*** Opening Data to process ***

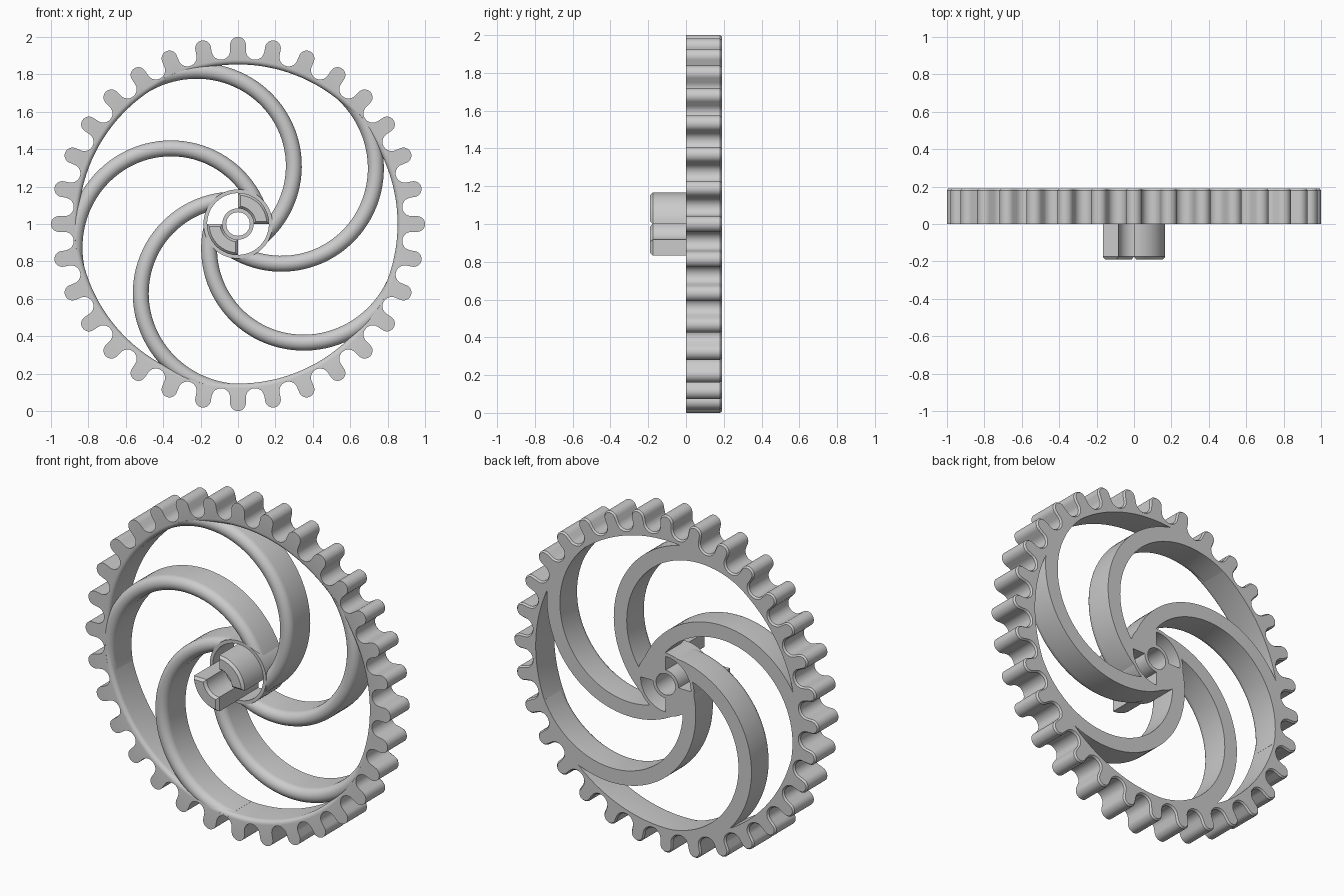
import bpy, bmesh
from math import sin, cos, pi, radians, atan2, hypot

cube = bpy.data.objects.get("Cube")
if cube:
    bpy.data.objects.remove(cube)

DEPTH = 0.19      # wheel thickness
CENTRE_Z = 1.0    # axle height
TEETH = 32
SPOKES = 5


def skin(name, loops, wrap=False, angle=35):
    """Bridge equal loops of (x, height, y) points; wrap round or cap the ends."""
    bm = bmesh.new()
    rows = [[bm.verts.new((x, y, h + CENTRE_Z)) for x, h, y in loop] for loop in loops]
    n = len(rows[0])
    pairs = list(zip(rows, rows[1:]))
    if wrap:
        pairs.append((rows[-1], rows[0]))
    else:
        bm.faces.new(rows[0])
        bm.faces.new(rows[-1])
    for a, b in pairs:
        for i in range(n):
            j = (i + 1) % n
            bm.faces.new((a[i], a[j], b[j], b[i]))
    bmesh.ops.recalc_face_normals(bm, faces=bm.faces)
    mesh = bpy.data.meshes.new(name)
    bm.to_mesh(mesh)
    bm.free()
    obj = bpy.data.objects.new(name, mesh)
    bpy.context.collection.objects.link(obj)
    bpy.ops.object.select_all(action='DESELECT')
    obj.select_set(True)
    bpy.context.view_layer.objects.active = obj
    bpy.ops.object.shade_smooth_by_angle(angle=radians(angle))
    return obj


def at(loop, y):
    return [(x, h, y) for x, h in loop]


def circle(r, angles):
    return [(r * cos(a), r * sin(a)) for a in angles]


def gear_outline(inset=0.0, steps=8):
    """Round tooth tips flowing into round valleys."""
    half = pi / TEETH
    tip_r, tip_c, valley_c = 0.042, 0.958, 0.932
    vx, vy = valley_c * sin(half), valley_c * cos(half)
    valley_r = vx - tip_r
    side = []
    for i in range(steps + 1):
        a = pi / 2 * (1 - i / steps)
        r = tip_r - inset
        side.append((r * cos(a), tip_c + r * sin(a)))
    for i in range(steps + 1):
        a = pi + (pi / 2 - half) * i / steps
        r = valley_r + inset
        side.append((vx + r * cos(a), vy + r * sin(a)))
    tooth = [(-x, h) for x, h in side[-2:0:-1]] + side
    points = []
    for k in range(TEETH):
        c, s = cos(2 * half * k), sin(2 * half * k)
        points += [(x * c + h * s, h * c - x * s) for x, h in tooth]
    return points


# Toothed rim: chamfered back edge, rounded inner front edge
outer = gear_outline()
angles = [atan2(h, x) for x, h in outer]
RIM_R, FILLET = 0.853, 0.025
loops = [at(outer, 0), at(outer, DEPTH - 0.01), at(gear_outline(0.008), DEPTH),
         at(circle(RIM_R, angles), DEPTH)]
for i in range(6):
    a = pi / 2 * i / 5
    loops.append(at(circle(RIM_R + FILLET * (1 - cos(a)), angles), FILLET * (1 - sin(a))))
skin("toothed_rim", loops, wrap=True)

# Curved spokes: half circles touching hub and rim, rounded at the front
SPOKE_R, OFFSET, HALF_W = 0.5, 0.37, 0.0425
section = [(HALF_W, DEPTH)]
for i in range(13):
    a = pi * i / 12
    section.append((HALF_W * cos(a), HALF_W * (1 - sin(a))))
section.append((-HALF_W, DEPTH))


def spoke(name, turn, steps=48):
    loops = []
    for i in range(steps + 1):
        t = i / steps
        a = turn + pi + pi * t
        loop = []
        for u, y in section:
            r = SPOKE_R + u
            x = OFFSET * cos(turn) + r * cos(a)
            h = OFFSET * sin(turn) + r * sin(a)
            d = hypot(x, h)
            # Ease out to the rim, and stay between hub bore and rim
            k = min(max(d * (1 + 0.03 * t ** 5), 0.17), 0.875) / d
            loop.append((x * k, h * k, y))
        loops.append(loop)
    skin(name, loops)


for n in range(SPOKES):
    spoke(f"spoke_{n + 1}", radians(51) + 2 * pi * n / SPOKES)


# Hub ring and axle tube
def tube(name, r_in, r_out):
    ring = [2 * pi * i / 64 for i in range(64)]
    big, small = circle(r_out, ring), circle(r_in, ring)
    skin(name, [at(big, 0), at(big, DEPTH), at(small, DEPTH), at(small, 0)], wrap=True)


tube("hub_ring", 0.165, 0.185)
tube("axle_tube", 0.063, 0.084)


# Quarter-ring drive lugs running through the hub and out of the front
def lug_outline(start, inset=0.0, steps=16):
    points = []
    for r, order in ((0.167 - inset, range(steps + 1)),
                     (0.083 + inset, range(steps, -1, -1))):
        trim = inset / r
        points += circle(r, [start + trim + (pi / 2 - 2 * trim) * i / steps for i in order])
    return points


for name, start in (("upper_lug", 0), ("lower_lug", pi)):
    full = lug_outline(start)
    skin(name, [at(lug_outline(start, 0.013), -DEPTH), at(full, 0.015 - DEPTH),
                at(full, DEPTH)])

*** Closing Data to process ***
*** Opening Data to process ***

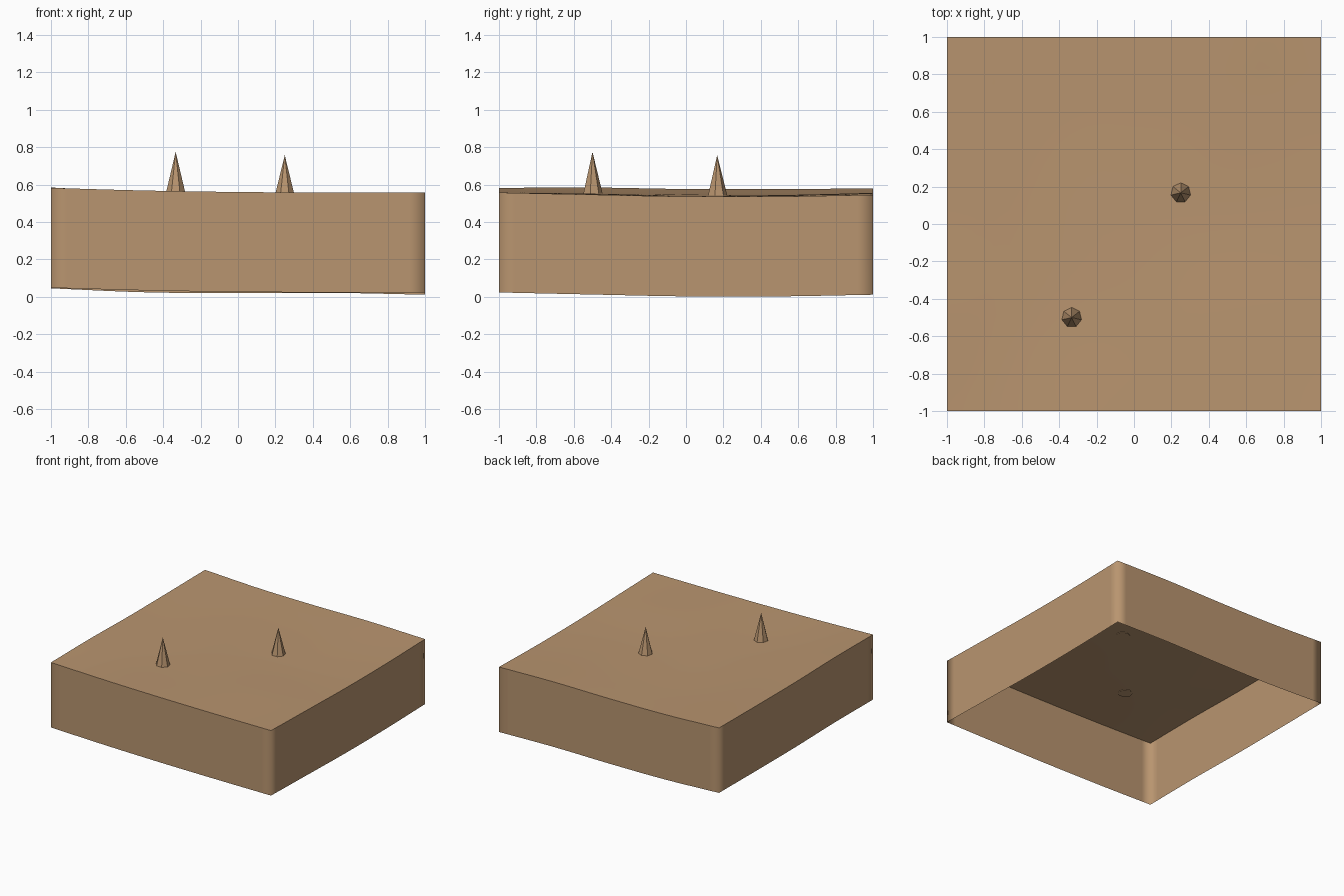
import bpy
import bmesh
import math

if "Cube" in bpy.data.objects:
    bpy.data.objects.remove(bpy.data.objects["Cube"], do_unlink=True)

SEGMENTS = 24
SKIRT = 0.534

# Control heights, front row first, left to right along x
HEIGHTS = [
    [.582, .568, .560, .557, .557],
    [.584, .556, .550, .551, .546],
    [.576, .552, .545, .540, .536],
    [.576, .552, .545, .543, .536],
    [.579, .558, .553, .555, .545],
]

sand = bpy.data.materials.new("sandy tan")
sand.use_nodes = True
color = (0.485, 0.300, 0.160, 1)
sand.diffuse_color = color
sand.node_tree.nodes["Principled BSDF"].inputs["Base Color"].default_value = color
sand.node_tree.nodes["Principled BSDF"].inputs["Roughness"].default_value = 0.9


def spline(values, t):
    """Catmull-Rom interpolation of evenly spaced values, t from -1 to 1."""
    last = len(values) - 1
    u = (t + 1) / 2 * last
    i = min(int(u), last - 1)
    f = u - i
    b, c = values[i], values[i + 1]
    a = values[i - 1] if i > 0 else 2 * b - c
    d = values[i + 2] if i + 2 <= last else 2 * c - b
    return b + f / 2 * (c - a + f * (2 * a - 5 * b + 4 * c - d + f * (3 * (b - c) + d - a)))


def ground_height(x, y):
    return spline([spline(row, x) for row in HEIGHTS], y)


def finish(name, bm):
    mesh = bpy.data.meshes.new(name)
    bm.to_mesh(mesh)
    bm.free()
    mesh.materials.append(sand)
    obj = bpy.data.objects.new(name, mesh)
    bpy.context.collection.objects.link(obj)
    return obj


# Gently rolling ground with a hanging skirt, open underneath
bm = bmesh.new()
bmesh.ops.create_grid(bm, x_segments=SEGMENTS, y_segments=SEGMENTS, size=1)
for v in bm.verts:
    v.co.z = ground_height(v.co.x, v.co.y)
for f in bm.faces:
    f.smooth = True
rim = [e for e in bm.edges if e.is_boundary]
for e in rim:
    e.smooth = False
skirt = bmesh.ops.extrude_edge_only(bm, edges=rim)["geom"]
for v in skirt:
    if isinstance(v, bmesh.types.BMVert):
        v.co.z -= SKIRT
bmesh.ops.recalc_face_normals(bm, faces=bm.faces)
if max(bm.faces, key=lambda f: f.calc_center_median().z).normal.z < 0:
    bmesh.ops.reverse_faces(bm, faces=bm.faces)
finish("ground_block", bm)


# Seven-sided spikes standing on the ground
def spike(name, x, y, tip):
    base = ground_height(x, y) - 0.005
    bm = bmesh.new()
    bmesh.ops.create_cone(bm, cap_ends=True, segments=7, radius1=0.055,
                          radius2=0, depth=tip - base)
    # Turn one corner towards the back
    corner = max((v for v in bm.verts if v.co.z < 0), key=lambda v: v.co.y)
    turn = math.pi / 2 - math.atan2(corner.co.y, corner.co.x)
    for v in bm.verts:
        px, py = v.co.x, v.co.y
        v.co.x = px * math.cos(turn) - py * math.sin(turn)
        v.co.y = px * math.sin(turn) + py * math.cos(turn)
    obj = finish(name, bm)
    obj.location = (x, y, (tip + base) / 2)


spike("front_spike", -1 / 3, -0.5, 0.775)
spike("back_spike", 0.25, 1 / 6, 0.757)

*** Closing Data to process ***

### Assignment:
Word for word, restate the lines of the data above that fall between the line holding "v.co.y = px" and the line holding "1 / 6, 0.757)", inclusive, and no other lines.

### Answer to this exercise:
        v.co.y = px * math.sin(turn) + py * math.cos(turn)
    obj = finish(name, bm)
    obj.location = (x, y, (tip + base) / 2)


spike("front_spike", -1 / 3, -0.5, 0.775)
spike("back_spike", 0.25, 1 / 6, 0.757)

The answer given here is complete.